Your code is probably good enough

…as long as you’re willing to learn some more

Underneath the much discussed JavaScript fatigue I sense a sentiment that is common among us who spend hours of typing on keyboards to make stuff happen on the screen. The care and worry of our code being good enough. The influx of new tools, code standards and framework feels tiresome in the combination with the feeling that “everyone is doing this now” (newsflash: they don’t).

I’ve read somewhere that pictures of green nature makes us calm and more willing to read articles.

Coding is the exercise of abstract thinking to solve real problems. Because we express this in constrained syntactic language, it’s easy to get caught steering into the wall of Plato’s cave in search of the ideal and generic solution. We sense that there’s a better way to do something. An ideal way. And we strive for it.

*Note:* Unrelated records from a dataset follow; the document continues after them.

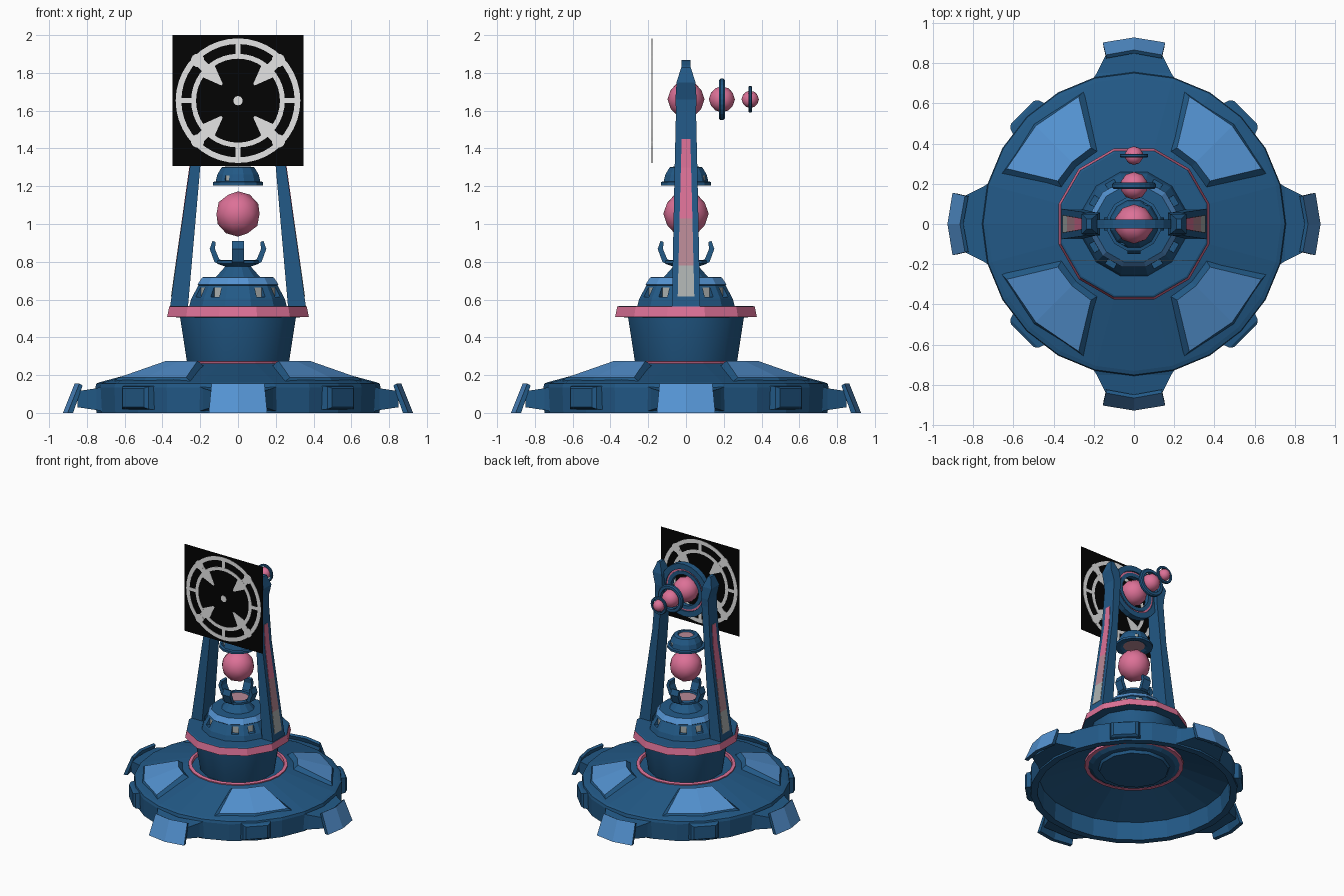
import bpy, bmesh, math
from mathutils import Matrix

if "Cube" in bpy.data.objects:
    bpy.data.objects.remove(bpy.data.objects["Cube"])

def material(name, rgb):
    m = bpy.data.materials.new(name)
    m.diffuse_color = (*rgb, 1)
    m.use_nodes = True
    m.node_tree.nodes["Principled BSDF"].inputs["Base Color"].default_value = m.diffuse_color
    return m

DARK = material("dark_blue", (.016, .10, .24))
LIGHT = material("light_blue", (.088, .29, .64))
PINK = material("pink", (.72, .165, .31))
DUSTY = material("dusty_pink", (.48, .25, .30))
GREY = material("window_grey", (.42, .45, .44))
BLACK = material("panel_black", (.001, .001, .001))
PALE = material("pale_grey", (.78, .78, .78))

def finish(name, bm, mats, mtx=Matrix()):
    bmesh.ops.recalc_face_normals(bm, faces=bm.faces)
    me = bpy.data.meshes.new(name)
    bm.to_mesh(me)
    bm.free()
    for m in mats:
        me.materials.append(m)
    ob = bpy.data.objects.new(name, me)
    bpy.context.collection.objects.link(ob)
    ob.matrix_world = mtx
    return ob

def loft(name, rings, mats, rule=lambda i, j: 0, mtx=Matrix(), closed=False, caps=(0, 0)):
    """Skin rings of points; rule(ring, side) picks the material of a face."""
    bm = bmesh.new()
    vs = [[bm.verts.new(p) for p in r] for r in rings]
    n = len(vs[0])
    for i in range(len(vs) if closed else len(vs) - 1):
        a, b = vs[i], vs[(i + 1) % len(vs)]
        for j in range(n):
            k = (j + 1) % n
            bm.faces.new((a[j], a[k], b[k], b[j])).material_index = rule(i, j)
    if not closed:
        bm.faces.new(vs[0]).material_index = caps[0]
        if len(vs) > 1:
            bm.faces.new(vs[-1]).material_index = caps[1]
    return finish(name, bm, mats, mtx)

def lathe(name, prof, n, mats, rule=lambda i, j: 0, mtx=Matrix(), closed=False, caps=(0, 0), rot=0.0):
    rings = [[(r * math.cos(rot + math.tau * k / n), r * math.sin(rot + math.tau * k / n), z)
              for k in range(n)] for r, z in prof]
    return loft(name, rings, mats, rule, mtx, closed, caps)

def turn(deg):
    return Matrix.Rotation(math.radians(deg), 4, 'Z')

def bar(name, secs, ang, mats, rule=lambda i, j: 0):
    """Upright bar from (z, inner, outer, half width), turned about z."""
    rings = [[(a, -w, z), (b, -w, z), (b, w, z), (a, w, z)] for z, a, b, w in secs]
    return loft(name, rings, mats, rule, turn(ang))

def spoke(name, secs, ang):
    """Radial block from (r, half width, z low, z high)."""
    rings = [[(r, -w, a), (r, w, a), (r, w, b), (r, -w, b)] for r, w, a, b in secs]
    return loft(name, rings, [DARK], mtx=turn(ang))

def smooth(ob):
    bpy.ops.object.select_all(action='DESELECT')
    bpy.context.view_layer.objects.active = ob
    ob.select_set(True)
    bpy.ops.object.shade_smooth_by_angle(angle=math.radians(35))

def ball(name, r, loc):
    bm = bmesh.new()
    bmesh.ops.create_icosphere(bm, subdivisions=2, radius=r)
    smooth(finish(name, bm, [PINK], Matrix.Translation(loc)))

def upright(y, z):
    return Matrix.Translation((0, y, z)) @ Matrix.Rotation(math.pi / 2, 4, 'X')

def hoop(name, r0, r1, h, y, z, mat, n=24, c=0.0):
    prof = [(r0, -h), (r1 - c, -h), (r1, c - h), (r1, h - c), (r1 - c, h), (r0, h)] if c else \
        [(r0, -h), (r1, -h), (r1, h), (r0, h)]
    return lathe(name, prof, n, [mat], mtx=upright(y, z), closed=True)

def recess_windows(ob, z0, z1, angles, wide, mat):
    """Cut upright recessed panes into the wall faces between two heights."""
    bm = bmesh.new()
    bm.from_mesh(ob.data)
    for f in list(bm.faces):
        c = f.calc_center_median()
        ang = math.degrees(math.atan2(c.y, c.x)) % 360
        if not (z0 < c.z < z1) or min(abs(ang - a) for a in angles) > 2:
            continue
        lp = [l.vert for l in f.loops]
        i = next(i for i in range(4) if lp[i].co.z < c.z and lp[(i + 1) % 4].co.z < c.z)
        q = lp[i:] + lp[:i]          # two low corners, then two high ones
        def at(u, v):
            return q[0].co.lerp(q[1].co, u).lerp(q[3].co.lerp(q[2].co, u), v)
        uv = ((.5 - wide, .12), (.5 + wide, .12), (.5 + wide, .85), (.5 - wide, .85))
        rim = [bm.verts.new(at(*p)) for p in uv]
        pane = [bm.verts.new(v.co) for v in rim]
        for v, top in zip(pane, (rim[3], rim[2], rim[2], rim[3])):
            v.co.x, v.co.y = top.co.x * .985, top.co.y * .985
        bm.faces.remove(f)
        for a, b in ((q, rim), (rim, pane)):
            for j in range(4):
                bm.faces.new((a[j], a[(j + 1) % 4], b[(j + 1) % 4], b[j]))
        bm.faces.new(pane).material_index = mat
    bm.to_mesh(ob.data)
    bm.free()

# Hollow base shell, glow ring and floor
lathe("base_shell", [(.75, 0), (.755, .135), (.75, .155), (.73, .163), (.36, .262), (.355, .235),
                     (.69, .14), (.70, 0)], 24, [DARK], closed=True)
lathe("base_glow_ring", [(.358, .215), (.36, .27), (.335, .274), (.33, .215)], 24, [PINK], closed=True)
lathe("base_floor", [(.30, .20), (.333, .22), (.333, .25), (.27, .24)], 24, [DARK])

# Raised pads and side boxes on the diagonals
def pad(ang):
    def row(r, z, spread, order):
        return [(r * math.cos(math.radians(a * spread)), r * math.sin(math.radians(a * spread)), z)
                for a in order]
    low = row(.40, .245, 18.5, (-1, 0, 1)) + row(.705, .165, 24.5, (1, 0, -1))
    top = row(.435, .276, 15.5, (-1, 0, 1)) + row(.69, .187, 21.5, (1, 0, -1))
    bm = bmesh.new()
    a = [bm.verts.new(p) for p in low]
    b = [bm.verts.new(p) for p in top]
    for j in range(6):
        k = (j + 1) % 6
        bm.faces.new((a[j], a[k], b[k], b[j]))
    for q in ((0, 1, 4, 5), (1, 2, 3, 4)):
        bm.faces.new([b[i] for i in q]).material_index = 1
    finish("base_pad", bm, [DARK, LIGHT], turn(ang))

for ang in (45, 135, 225, 315):
    pad(ang)
    spoke("side_box", [(.72, .115, .015, .145), (.77, .10, .02, .14), (.785, .08, .03, .13)], ang)

# Splayed feet with bridges
for ang in (0, 90, 180, 270):
    spoke("foot_bridge", [(.72, .205, .01, .14), (.75, .185, .015, .13), (.85, .135, .03, .115)], ang)
    rings = []
    for s, d in ((-1, .025), (0, 0), (1, .025)):
        rings.append([(.927 - d, s * .155, 0), (.865 - d, s * .14, .155),
                      (.848 - d, s * .138, .145), (.898 - d, s * .15, 0)])
    loft("foot_plate", rings, [DARK, LIGHT], lambda i, j: int(j == 0), turn(ang))

# Tower drum, collar and dome (twelve sides, flat side forward)
R15 = math.radians(15)
C = 1 / math.cos(R15)
smooth(lathe("tower_drum", [(.25, .18), (.272, .22), (.318, .51)], 12, [DARK], rot=R15))
lathe("collar", [(.30, .505), (.375 * C, .508), (.364 * C, .562), (.355 * C, .566)], 12, [PINK, DARK],
      caps=(1, 1), rule=lambda i, j: int(i != 1), rot=R15)
dome = lathe("dome", [(.268, .56), (.256, .605), (.217, .675), (.222, .68), (.195, .718), (.12, .72),
                      (.07, .775), (.115, .79), (.115, .806), (.085, .81), (.08, .80)], 12,
             [DARK, LIGHT, DUSTY, GREY], lambda i, j: int(i == 3), caps=(0, 2), rot=R15)
recess_windows(dome, .62, .66, [a for a in range(0, 360, 30) if a % 90], .2, 3)

# Claws that cradle the orb
for q in range(4):
    loft("claw", [[(a, -.033, b), (a, .033, b), (c, .033, d), (c, -.033, d)] for a, b, c, d in
                  ((.10, .785, .085, .806), (.125, .80, .10, .815), (.15, .868, .122, .868),
                   (.135, .91, .118, .905))], [DARK], mtx=turn(q * 90))
ball("main_orb", .12, (0, 0, 1.053))

# Floating emitter above the orb
emitter = lathe("emitter", [(.08, 1.215), (.10, 1.205), (.138, 1.205), (.138, 1.222), (.122, 1.226),
                            (.113, 1.262), (.09, 1.30), (.06, 1.305), (.055, 1.295)], 12,
                [DARK, DUSTY, GREY], caps=(1, 1), rot=R15)
recess_windows(emitter, 1.235, 1.255, [60, 240], .2, 2)

# Two tall legs with glowing inlays
def outer(z):
    return .36 - (z - .56) * .142 if z < 1.3 else .255 - (z - 1.3) * .0667
for ang in (0, 180):
    bar("leg", [(.56, .265, .36, .075), (1.3, .20, .255, .06), (1.6, .175, .235, .053),
                (1.66, .17, .235, .056), (1.75, .18, .26, .05), (1.83, .212, .235, .025)], ang, [DARK])
    bar("leg_inlay", [(z, outer(z) - .01, outer(z) + .003, w) for z, w in
                      ((.615, .044), (.78, .040), (1.03, .034), (1.3, .027), (1.45, .023))],
        ang, [GREY, DUSTY, PINK], lambda i, j: min(i, 2))

# Top hoop with three orbs running to the back
Z = 1.66
hoop("top_hoop", .165, .208, .023, 0, Z, DARK)
hoop("top_hoop_glow", .15, .166, .012, 0, Z, PINK)
hoop("top_hoop_inner", .122, .151, .018, 0, Z, DARK)
ball("top_orb", .098, (0, 0, Z))
ball("middle_orb", .069, (0, .19, Z))
hoop("middle_orb_ring", .08, .109, .016, .19, Z, DARK, c=.008)
ball("small_orb", .046, (0, .34, Z))
hoop("small_orb_ring", .053, .07, .009, .34, Z, DARK, c=.004)

# Projected panel: thin black sheet with a pale target pattern
PY, PZ = -.18, 1.653
def sheet(name, pts, h, mat, ang=0):
    sides = (-1, 1) if h else (0,)
    loft(name, [[(x, y, s * h) for x, y in pts] for s in sides], [mat], mtx=upright(PY, PZ) @ turn(ang)) \
        if h else plane(name, pts, mat)

def plane(name, pts, mat):
    bm = bmesh.new()
    bm.faces.new([bm.verts.new((x, y, 0)) for x, y in pts])
    finish(name, bm, [mat], upright(PY, PZ))

sheet("panel", [(-.347, -.347), (.347, -.347), (.347, .347), (-.347, .347)], 0, BLACK)
hoop("pattern_outer_ring", .30, .33, .002, PY, PZ, PALE, 40)
hoop("pattern_inner_ring", .222, .248, .002, PY, PZ, PALE, 40)
disc = lambda r, x: [(x + r * math.cos(math.tau * k / 12), r * math.sin(math.tau * k / 12)) for k in range(12)]
sheet("pattern_dot", disc(.025, 0), .002, PALE)
for k in range(4):
    sheet("pattern_bar", [(.24, -.013), (.31, -.013), (.31, .013), (.24, .013)], .0018, PALE, k * 90)
    sheet("pattern_node", disc(.036, .302), .0022, PALE, k * 90 + 45)
    sheet("pattern_spike", [(.12, -.006), (.235, -.05), (.235, .05), (.12, .006)], .0016, PALE, k * 90 + 45)
    sheet("pattern_strut", [(.23, -.025), (.31, -.025), (.31, .025), (.23, .025)], .0014, PALE, k * 90 + 45)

It’s this care that makes us spend hours digging into the rabbithole of StackOverflow and retired mailinglists. It’s this worry that makes us squirm when a colleague or someone on the Internet wants to take a peek at our code. It’s this care that makes us push deadlines because “it’s not quite ready yet”. It’s this worry that makes some of us hesitate to jump on the new thing™ in the midts of all the other work we’re expected to be done with.

I get it. As a self-taught web developer who has spent years plucking at HTML, CSS and PHP in Wordpress templates, the dawn of JavaScript seemed weird, complex and, frankly, tiresome. I could use jQuery, with only a shallow understanding of how it worked. I didn’t really know what an “object” was, and was constantly confused about the idea of “callbacks”. I was used to the synchronous nature of PHP where I could follow the flow of code like a novel. My code sure wasn’t pretty, but it got the work done.

Sometimes the right tool for the job, is a tool you haven’t used yet

I even brought PHP into my thesis work within the Digital humanities and tried to use it to parse thousands of texts in order to say something about the nature of the concept of spirituality (this isn’t madness, this is the humanities!). I soon discovered that it wasn’t the right tool for the job — that is, the community of PHP programmers hadn’t spent much time on the problems I now faced. A programming community who had, though, were those in the world of Python. It was when I had to learn Python from scratch, I went from a journeyman coder to a novice programmer. And of course, learning through solving real problems is way more rewarding than any online course or training web portal. It was a jump into high water, but the jump got me way further on my thesis than continuing with PHP would’ve.

When I last year was hired as a coding interaction designer at Netlife Research, the buzz about React and Angular was already massive. By necessity I was pretty much forced to dive into JavaScript, and React proved a perfect learning environment. We chose it for a client’s project, and even though we were pretty fresh in the JS-game, we managed to solve the case. It’s certainly not the best code, but it gets the job done. In some ways our inexperience with React helped us to stay focused on the essential user tasks and on getting those right before launch. Yeah, it first felt wrong to mix HTML in JS, but it also felt good to template with real data, whilst learning a bunch generic JavaScript.

The realization of crappyness is a sign of competence

I suspect that most people who code can somewhat relate to this journey. The adventure of programming is one of trial and error, regardless if you’re on the path of design, computer science or advanced-copy-and-pasting-to-make-this-damned-website-do-something-cool-I-saw-on-some-other-website. But in the learning process we also discover that our earlier code often is crude, buggy and inexperienced. While our instinct is embarrassment, it should be reassuring, because it is a sign of competence. The more we know, the more we know that we don’t.

As coders, developers and programmers we must surpress our knee-jerk reaction to dismiss new languages, frameworks and tools just because of hype. We must embrace the fact that more often than not, new things are contributions to our community by people who has the urge to make something better, or to learn something new by making something they feel is useful. Coders who are dismissive to new things have always confounded me. Because to me, the real reward of coding is learning how stuff works. The feeling of accomplishment when you finally “get” what you are doing, and can continue on the path into the more complex, advanced and beatiful. This path though, is paved with code–that in retrospect–isn’t “good enough”.